The players on the Warsaw pitch
The "pitch" on climate at COP19 in Warsaw this week is how to persuade the big players to stay onside. However, there is also pitch, shale gas and the avoidance of Russian gas on the local menu. Christiana Figueres is the leading UN official on climate change, with IPCC figures to consider within a very different agenda. "This is very serious data, which puts a lot of the onus on developed countries to truly support the transformation developing countries have to make (to a low-carbon economy)" she said.
Her opposite numbers in the EU are trying at the same time to keep the UK committed to their green levies on energy charges. Strangely, Germany and other European countries are a little behind the UK, especially on wind power. Small countries such as Scotland and indeed several other windier parts of the UK have invested much more heavily than their continental colleagues. Germany leads on solar technology and others such as Italy have joined them in banning nuclear alternatives, leaving them with a huge reliance on renewable technologies.
Meanwhile, on a bigger front, the UNFCCC (Framework Convention on Climate Change) are keen to maintain at least some progress in Warsaw with a "coalition of ambition," constituted by 100 developing countries who seek help with their high-carbon economies. The Polish hosts have a coal-based economy (90% of energy production comes from coal-powered generation, and 2 brand-new power stations are being built, possibly without any CCS or HELE low-emission technology).
This is leading observers to believe that a real breakthrough with carbon mitigation measures cannot be made until the 2015 meeting in Paris. Poland, like many other nations is also about to explore its shale-oil resources! As we have reported several times, the IPCC (Intergovernmental Panel on Climate Change) have warned that earth's carbon budget will not stand the current increases in emissions. The precious 2 degree Celsius rise in global temperatures must be a maximum, otherwise the next few centuries seem destined to be plagued with high sea levels and the obvious increasingly violent and weather systems and climate quirks.
The truly surreal pitch at the UN COP19 Conference is to deal with an international coal conference next door by "World Coal." The Polish government prove here with the organisation of this other conference that they are nothing if not dedicated to their coal. Martin Korolec, their environment minister believes there is, "no place for confrontation, isolation and selection" at the main talks, pointing out that the International Energy Agency (IEA) predicts global demand for coal is set to rise until 2035. We might find that attitude causes logical problems for the UN delegates. They would simply have to ignore their hosts! ( and the guys next door.) Poland has several pressure groups pushing for some renewable incentives and was criticised in March for failing to implement renewable energy directives from the EU. The environmentalists certainly seem likely to be necessarily-aggressive during this critical confrontation.

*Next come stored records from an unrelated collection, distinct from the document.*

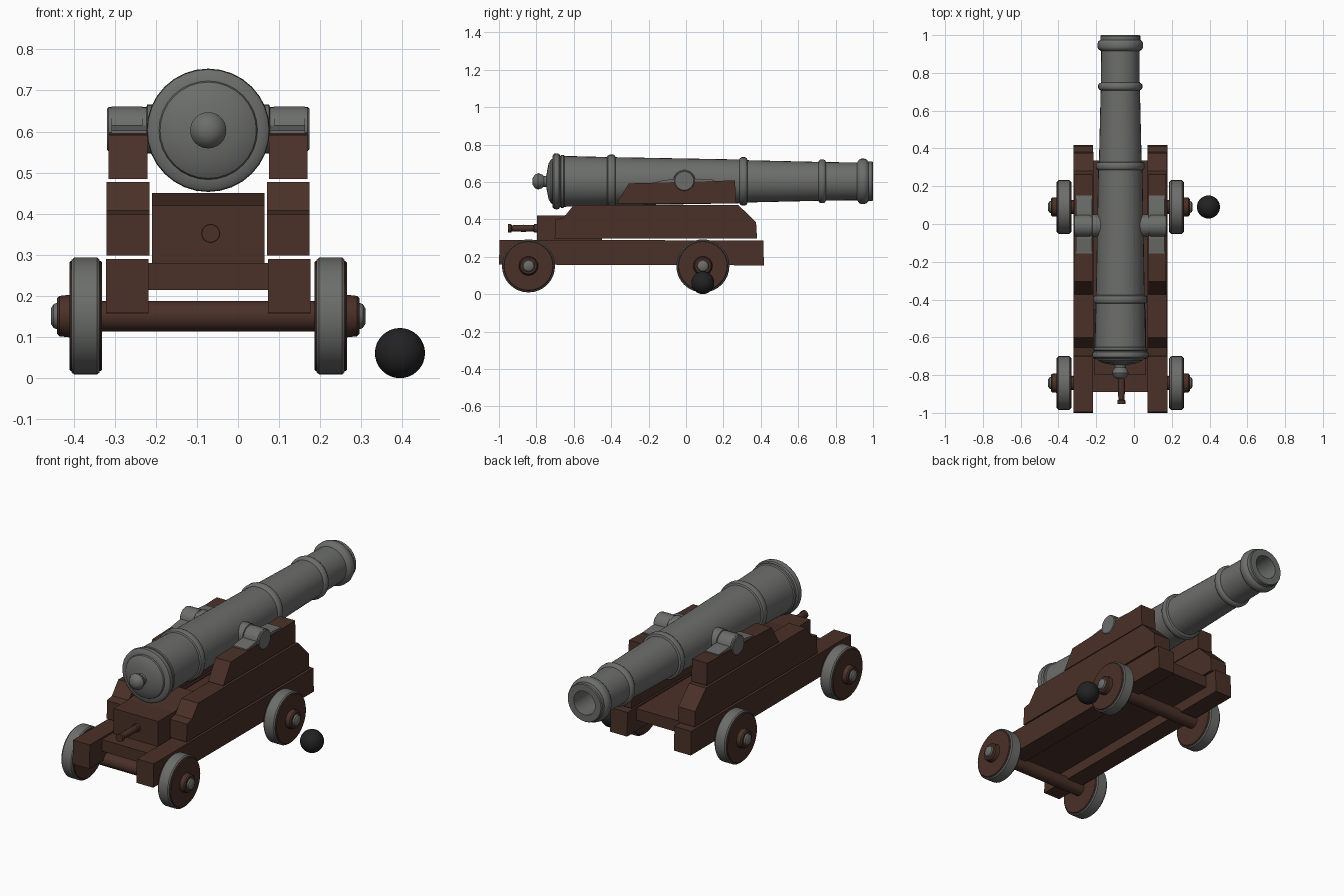
import bpy, bmesh, math
from mathutils import Vector

CX = -0.0725          # centre line of the gun
BZ = 0.603            # bore height


def material(name, rgb):
    m = bpy.data.materials.new(name)
    m.diffuse_color = (*rgb, 1)
    return m


WOOD = material("dark brown wood", (0.068, 0.030, 0.021))
IRON = material("grey iron", (0.150, 0.155, 0.148))
BLACK = material("black iron", (0.016, 0.016, 0.016))


def finish(bm, name, mat, smooth=False):
    bmesh.ops.remove_doubles(bm, verts=bm.verts, dist=1e-5)
    bmesh.ops.recalc_face_normals(bm, faces=bm.faces)
    me = bpy.data.meshes.new(name)
    bm.to_mesh(me)
    bm.free()
    me.materials.append(mat)
    ob = bpy.data.objects.new(name, me)
    bpy.context.collection.objects.link(ob)
    if smooth:
        bpy.ops.object.select_all(action='DESELECT')
        ob.select_set(True)
        bpy.context.view_layer.objects.active = ob
        bpy.ops.object.shade_smooth_by_angle(angle=math.radians(35))
    return ob


def lathe(name, mat, profile, axis, origin, sign=1, n=32, closed=False):
    """Spin (distance along axis, radius) points round the X or Y axis."""
    bm = bmesh.new()
    o = Vector(origin)
    rings = []
    for t, r in profile:
        ring = []
        for i in range(n):
            a = 2 * math.pi * i / n
            c, s = r * math.cos(a), r * math.sin(a)
            p = Vector((sign * t, c, s)) if axis == 'X' else Vector((c, sign * t, s))
            ring.append(bm.verts.new(o + p))
        rings.append(ring)
    pairs = list(zip(rings, rings[1:]))
    if closed:
        pairs.append((rings[-1], rings[0]))
    for a, b in pairs:
        for i in range(n):
            j = (i + 1) % n
            bm.faces.new((a[i], a[j], b[j], b[i]))
    return finish(bm, name, mat, True)


def slab(name, mat, outline, x0, x1):
    """Extrude a side outline of (y, z) points from x0 to x1."""
    bm = bmesh.new()
    a = [bm.verts.new((x0, y, z)) for y, z in outline]
    b = [bm.verts.new((x1, y, z)) for y, z in outline]
    bm.faces.new(a)
    bm.faces.new(b[::-1])
    for i in range(len(a)):
        j = (i + 1) % len(a)
        bm.faces.new((a[i], b[i], b[j], a[j]))
    return finish(bm, name, mat)


# Barrel: knob, breech, reinforcing rings, muzzle and bore in one profile
barrel = [(-0.822, 0), (-0.820, 0.018), (-0.808, 0.036), (-0.790, 0.044), (-0.772, 0.038),
          (-0.760, 0.029), (-0.747, 0.030), (-0.742, 0.060), (-0.735, 0.095), (-0.722, 0.117),
          (-0.715, 0.120), (-0.713, 0.138), (-0.705, 0.148), (-0.690, 0.150), (-0.678, 0.146),
          (-0.672, 0.136), (-0.667, 0.142), (-0.655, 0.142), (-0.650, 0.136),
          (-0.422, 0.130), (-0.418, 0.138), (-0.408, 0.143), (-0.390, 0.143), (-0.380, 0.138), (-0.376, 0.129),
          (0.285, 0.117), (0.289, 0.124), (0.298, 0.129), (0.316, 0.129), (0.325, 0.124), (0.329, 0.113),
          (0.708, 0.104), (0.712, 0.112), (0.720, 0.117), (0.736, 0.117), (0.744, 0.112), (0.748, 0.103),
          (0.915, 0.101), (0.925, 0.116), (0.935, 0.121), (0.955, 0.121), (0.967, 0.116),
          (0.975, 0.106), (0.995, 0.106), (1.0, 0.102), (1.0, 0.066), (0.55, 0.066), (0.55, 0)]
lathe("barrel", IRON, barrel, 'Y', (CX, 0, BZ))

# Floor, elevating wedge and its handle
slab("carriage_floor", WOOD, [(-0.89, 0.215), (0.335, 0.215), (0.335, 0.28), (-0.89, 0.28)],
     CX - 0.146, CX + 0.146)
slab("elevating_wedge", WOOD, [(-0.797, 0.28), (-0.45, 0.28), (-0.45, 0.45), (-0.66, 0.42), (-0.797, 0.42)],
     CX - 0.137, CX + 0.137)
lathe("wedge_handle", WOOD, [(-0.953, 0), (-0.953, 0.022), (-0.935, 0.022), (-0.930, 0.016), (-0.87, 0.019),
                             (-0.815, 0.017), (-0.812, 0.023), (-0.795, 0.023), (-0.795, 0)],
      'Y', (CX + 0.006, 0, 0.352), n=16)

# Side outlines of the stepped cheeks
lower = [(-1.0, 0.158), (0.417, 0.154), (0.413, 0.287), (-0.996, 0.290)]
middle = [(-0.702, 0.298), (0.38, 0.298), (0.375, 0.383), (0.28, 0.477), (-0.60, 0.477),
          (-0.655, 0.408), (-0.70, 0.398)]
upper = [(-0.372, 0.485), (0.267, 0.485), (0.262, 0.608), (-0.305, 0.592)]
strap = [(-0.155, 0.590), (0.15, 0.600), (0.15, 0.611), (0.07, 0.617), (-0.08, 0.614), (-0.155, 0.603)]

tyre = [(0.264, 0.130), (0.264, 0.137), (0.270, 0.142), (0.326, 0.142), (0.332, 0.137), (0.332, 0.130)]
disc = [(0.258, 0), (0.258, 0.130), (0.262, 0.134), (0.334, 0.134), (0.338, 0.130), (0.338, 0)]
hub = [(0.335, 0), (0.335, 0.052), (0.362, 0.049), (0.368, 0.043), (0.368, 0)]
cap = [(0.366, 0), (0.366, 0.033), (0.376, 0.029), (0.383, 0.018), (0.383, 0)]
trunnion = [(0.09, 0), (0.09, 0.060), (0.148, 0.060), (0.150, 0.054), (0.242, 0.054), (0.246, 0.050), (0.246, 0)]
band = [(0.160, 0.050), (0.160, 0.059), (0.235, 0.059), (0.235, 0.050)]

for side, s in (("left", -1), ("right", 1)):
    for part, pts, a, b in (("lower", lower, 0.145, 0.249), ("middle", middle, 0.143, 0.247),
                            ("upper", upper, 0.148, 0.242)):
        slab(f"{side}_{part}_cheek", WOOD, pts, CX + s * a, CX + s * b)
    # Trunnion with its iron hold-down strap
    slab(f"{side}_strap_plate", IRON, strap, CX + s * 0.150, CX + s * 0.235)
    lathe(f"{side}_trunnion", IRON, trunnion, 'X', (CX, -0.009, 0.606), s, 24)
    lathe(f"{side}_trunnion_band", IRON, band, 'X', (CX, -0.009, 0.602), s, 24, True)
    # Wheels
    for end, y in (("front", -0.842), ("back", 0.09)):
        o = (CX, y, 0.151)
        lathe(f"{end}_{side}_wheel", WOOD, disc, 'X', o, s)
        lathe(f"{end}_{side}_tyre", IRON, tyre, 'X', o, s, closed=True)
        lathe(f"{end}_{side}_hub", WOOD, hub, 'X', o, s, 16)
        lathe(f"{end}_{side}_hub_cap", IRON, cap, 'X', o, s, 12)

# Axles
for end, y in (("front", -0.842), ("back", 0.09)):
    lathe(f"{end}_axle", WOOD, [(-0.262, 0), (-0.262, 0.037), (0.262, 0.037), (0.262, 0)],
          'X', (CX, y, 0.151), n=16)

# Cannonball beside the back wheel
bm = bmesh.new()
bmesh.ops.create_uvsphere(bm, u_segments=32, v_segments=16, radius=0.061)
bmesh.ops.translate(bm, verts=bm.verts, vec=(0.394, 0.09, 0.061))
finish(bm, "cannonball", BLACK, True)
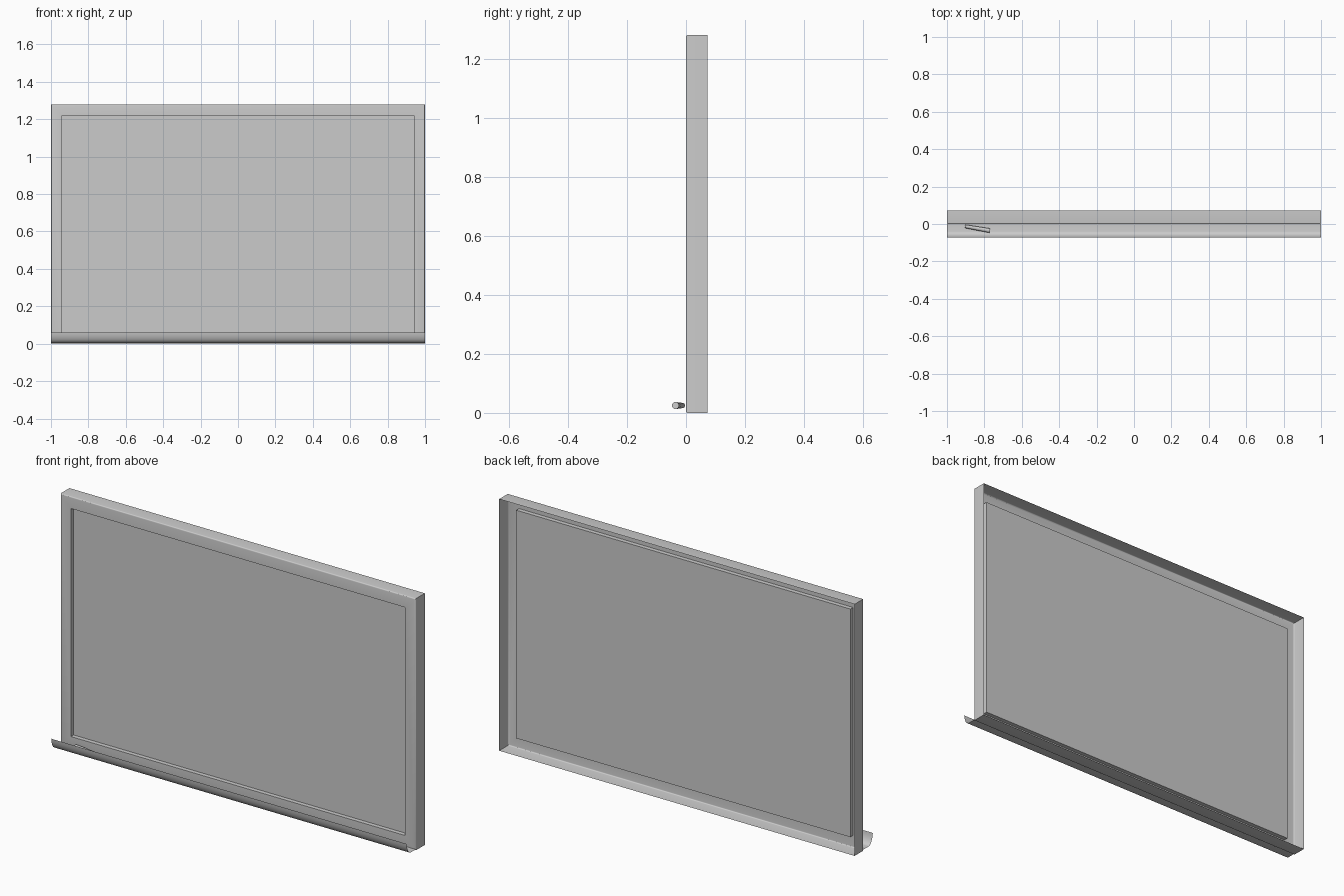
import bpy, bmesh, math

if "Cube" in bpy.data.objects:
    bpy.data.objects.remove(bpy.data.objects["Cube"])

W, H, BACK = 1.0, 1.28, 0.073   # half width, height, half depth


def make_object(name, bm):
    bmesh.ops.recalc_face_normals(bm, faces=bm.faces)
    mesh = bpy.data.meshes.new(name)
    bm.to_mesh(mesh)
    bm.free()
    ob = bpy.data.objects.new(name, mesh)
    bpy.context.collection.objects.link(ob)
    bpy.ops.object.select_all(action='DESELECT')
    bpy.context.view_layer.objects.active = ob
    ob.select_set(True)
    bpy.ops.object.shade_smooth_by_angle(angle=math.radians(35))
    return ob


def ring(bm, inset, y):
    x, z0, z1 = W - inset, inset, H - inset
    return [bm.verts.new(c) for c in ((-x, y, z0), (x, y, z0), (x, y, z1), (-x, y, z1))]


def bridge(bm, a, b, closed=True):
    n = len(a)
    for i in range(n if closed else n - 1):
        j = (i + 1) % n
        bm.faces.new((a[i], a[j], b[j], b[i]))


# Frame: open-backed sheet, rim with rounded front edge, flange and recess
r = 0.006
profile = [(0, BACK)]
profile += [(r - r * math.cos(t * math.pi / 8), r - r * math.sin(t * math.pi / 8)) for t in range(5)]
profile += [(0.06, 0), (0.06, 0.022)]
bm = bmesh.new()
rings = [ring(bm, *p) for p in profile]
for a, b in zip(rings, rings[1:]):
    bridge(bm, a, b)
make_object("board_frame", bm)

# Writing surface at the back of the recess
bm = bmesh.new()
bm.faces.new(ring(bm, 0.06, 0.022))
make_object("writing_panel", bm)

# Tray: thin sheet, flat shelf curling up at the front
tray = [(0.0, 0.005), (-0.04, 0.005)]
for i in range(1, 9):
    t = i / 8 * math.radians(80)
    tray.append((-0.04 - 0.033 * math.sin(t) / math.sin(math.radians(80)),
                 0.005 + 0.056 * (1 - math.cos(t)) / (1 - math.cos(math.radians(80)))))
bm = bmesh.new()
ends = [[bm.verts.new((x, y, z)) for y, z in tray] for x in (-W, W)]
bridge(bm, ends[0], ends[1], closed=False)
make_object("tray", bm)

# Stick of chalk lying askew in the tray
bm = bmesh.new()
bmesh.ops.create_cone(bm, cap_ends=True, segments=16, radius1=0.009, radius2=0.012, depth=0.135)
chalk = make_object("chalk", bm)
chalk.rotation_euler = (0, math.radians(90), math.radians(-10))
chalk.location = (-0.837, -0.024, 0.025)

Perhaps we had all better hold our breath till 2015. At least the fumes can be avoided that way!